● **Requirement**
Take the lines from the beginning of the data below through the line holding "ob = bpy.data.objects.new(name, me)" and return exactly those.

[Entries shown — start]

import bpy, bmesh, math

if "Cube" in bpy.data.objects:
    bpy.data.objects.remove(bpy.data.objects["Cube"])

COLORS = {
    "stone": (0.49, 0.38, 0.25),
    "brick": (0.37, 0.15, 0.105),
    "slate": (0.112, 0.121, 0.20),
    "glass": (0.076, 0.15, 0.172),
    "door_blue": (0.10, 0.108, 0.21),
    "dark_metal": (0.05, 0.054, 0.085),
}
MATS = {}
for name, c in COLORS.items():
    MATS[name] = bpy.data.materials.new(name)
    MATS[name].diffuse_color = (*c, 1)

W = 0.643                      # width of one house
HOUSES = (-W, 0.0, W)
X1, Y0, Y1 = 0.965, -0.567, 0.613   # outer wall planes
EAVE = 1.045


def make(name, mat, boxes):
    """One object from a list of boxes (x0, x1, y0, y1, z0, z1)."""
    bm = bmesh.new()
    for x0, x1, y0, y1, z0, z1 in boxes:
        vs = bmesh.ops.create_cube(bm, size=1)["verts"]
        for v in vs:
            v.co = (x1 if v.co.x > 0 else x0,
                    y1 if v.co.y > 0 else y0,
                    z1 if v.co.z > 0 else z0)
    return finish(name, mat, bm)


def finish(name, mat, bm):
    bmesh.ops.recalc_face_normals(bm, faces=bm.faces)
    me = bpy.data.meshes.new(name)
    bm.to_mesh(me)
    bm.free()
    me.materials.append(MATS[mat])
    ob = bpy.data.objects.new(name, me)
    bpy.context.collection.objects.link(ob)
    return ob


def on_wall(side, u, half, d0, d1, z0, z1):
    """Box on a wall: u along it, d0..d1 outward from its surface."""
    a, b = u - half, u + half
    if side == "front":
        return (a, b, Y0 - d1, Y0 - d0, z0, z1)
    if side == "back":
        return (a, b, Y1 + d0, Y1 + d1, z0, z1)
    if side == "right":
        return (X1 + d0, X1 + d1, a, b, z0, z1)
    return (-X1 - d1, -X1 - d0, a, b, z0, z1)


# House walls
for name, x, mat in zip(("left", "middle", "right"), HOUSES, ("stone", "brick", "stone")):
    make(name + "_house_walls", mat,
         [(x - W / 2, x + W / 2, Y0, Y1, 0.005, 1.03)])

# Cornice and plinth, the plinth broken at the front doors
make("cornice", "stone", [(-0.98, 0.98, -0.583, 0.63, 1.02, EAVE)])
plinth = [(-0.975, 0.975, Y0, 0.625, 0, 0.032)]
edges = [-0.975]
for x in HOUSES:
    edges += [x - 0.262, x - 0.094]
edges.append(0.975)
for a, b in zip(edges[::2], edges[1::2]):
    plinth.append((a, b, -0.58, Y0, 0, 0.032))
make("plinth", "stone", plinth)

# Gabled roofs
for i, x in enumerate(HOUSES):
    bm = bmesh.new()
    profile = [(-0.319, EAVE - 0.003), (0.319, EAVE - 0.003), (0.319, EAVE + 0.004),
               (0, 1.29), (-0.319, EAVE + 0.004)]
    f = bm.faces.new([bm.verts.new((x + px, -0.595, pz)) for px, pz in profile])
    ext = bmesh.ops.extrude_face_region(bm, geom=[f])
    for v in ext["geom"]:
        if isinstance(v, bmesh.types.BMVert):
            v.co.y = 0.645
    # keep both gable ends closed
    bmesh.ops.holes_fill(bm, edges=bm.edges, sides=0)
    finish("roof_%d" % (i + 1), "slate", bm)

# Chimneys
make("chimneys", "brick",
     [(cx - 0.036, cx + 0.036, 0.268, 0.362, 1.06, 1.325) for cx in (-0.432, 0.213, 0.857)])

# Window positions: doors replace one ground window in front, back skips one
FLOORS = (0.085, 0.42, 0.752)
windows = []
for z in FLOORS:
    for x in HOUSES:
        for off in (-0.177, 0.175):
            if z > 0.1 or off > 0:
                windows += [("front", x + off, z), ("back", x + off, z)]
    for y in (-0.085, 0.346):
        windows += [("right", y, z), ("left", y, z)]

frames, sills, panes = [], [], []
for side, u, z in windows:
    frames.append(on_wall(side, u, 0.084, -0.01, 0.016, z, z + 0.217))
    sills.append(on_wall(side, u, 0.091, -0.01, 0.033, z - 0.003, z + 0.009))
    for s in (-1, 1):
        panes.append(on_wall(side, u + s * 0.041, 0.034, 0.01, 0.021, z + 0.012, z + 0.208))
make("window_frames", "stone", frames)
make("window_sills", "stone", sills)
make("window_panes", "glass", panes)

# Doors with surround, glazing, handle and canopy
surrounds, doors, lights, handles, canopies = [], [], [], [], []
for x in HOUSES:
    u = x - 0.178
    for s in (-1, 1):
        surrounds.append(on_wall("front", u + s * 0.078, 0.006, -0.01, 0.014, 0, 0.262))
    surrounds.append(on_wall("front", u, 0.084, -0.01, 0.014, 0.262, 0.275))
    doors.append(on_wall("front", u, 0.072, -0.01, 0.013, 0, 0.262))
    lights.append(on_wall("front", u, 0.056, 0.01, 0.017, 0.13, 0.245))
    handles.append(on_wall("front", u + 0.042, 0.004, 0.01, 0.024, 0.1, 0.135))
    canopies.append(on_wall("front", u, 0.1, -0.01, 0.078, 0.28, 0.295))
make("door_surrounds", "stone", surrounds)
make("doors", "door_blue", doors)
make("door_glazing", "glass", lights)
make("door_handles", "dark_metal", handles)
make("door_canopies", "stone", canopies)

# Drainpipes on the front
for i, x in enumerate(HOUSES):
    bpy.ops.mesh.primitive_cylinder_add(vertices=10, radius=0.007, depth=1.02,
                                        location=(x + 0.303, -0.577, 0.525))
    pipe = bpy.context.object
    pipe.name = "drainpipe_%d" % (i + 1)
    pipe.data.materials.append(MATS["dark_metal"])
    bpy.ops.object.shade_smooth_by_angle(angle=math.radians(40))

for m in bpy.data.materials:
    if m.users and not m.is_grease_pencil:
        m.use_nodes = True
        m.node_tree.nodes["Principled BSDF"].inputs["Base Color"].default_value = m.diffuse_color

[Entries shown — finish]

● **Response**
import bpy, bmesh, math

if "Cube" in bpy.data.objects:
    bpy.data.objects.remove(bpy.data.objects["Cube"])

COLORS = {
    "stone": (0.49, 0.38, 0.25),
    "brick": (0.37, 0.15, 0.105),
    "slate": (0.112, 0.121, 0.20),
    "glass": (0.076, 0.15, 0.172),
    "door_blue": (0.10, 0.108, 0.21),
    "dark_metal": (0.05, 0.054, 0.085),
}
MATS = {}
for name, c in COLORS.items():
    MATS[name] = bpy.data.materials.new(name)
    MATS[name].diffuse_color = (*c, 1)

W = 0.643                      # width of one house
HOUSES = (-W, 0.0, W)
X1, Y0, Y1 = 0.965, -0.567, 0.613   # outer wall planes
EAVE = 1.045


def make(name, mat, boxes):
    """One object from a list of boxes (x0, x1, y0, y1, z0, z1)."""
    bm = bmesh.new()
    for x0, x1, y0, y1, z0, z1 in boxes:
        vs = bmesh.ops.create_cube(bm, size=1)["verts"]
        for v in vs:
            v.co = (x1 if v.co.x > 0 else x0,
                    y1 if v.co.y > 0 else y0,
                    z1 if v.co.z > 0 else z0)
    return finish(name, mat, bm)


def finish(name, mat, bm):
    bmesh.ops.recalc_face_normals(bm, faces=bm.faces)
    me = bpy.data.meshes.new(name)
    bm.to_mesh(me)
    bm.free()
    me.materials.append(MATS[mat])
    ob = bpy.data.objects.new(name, me)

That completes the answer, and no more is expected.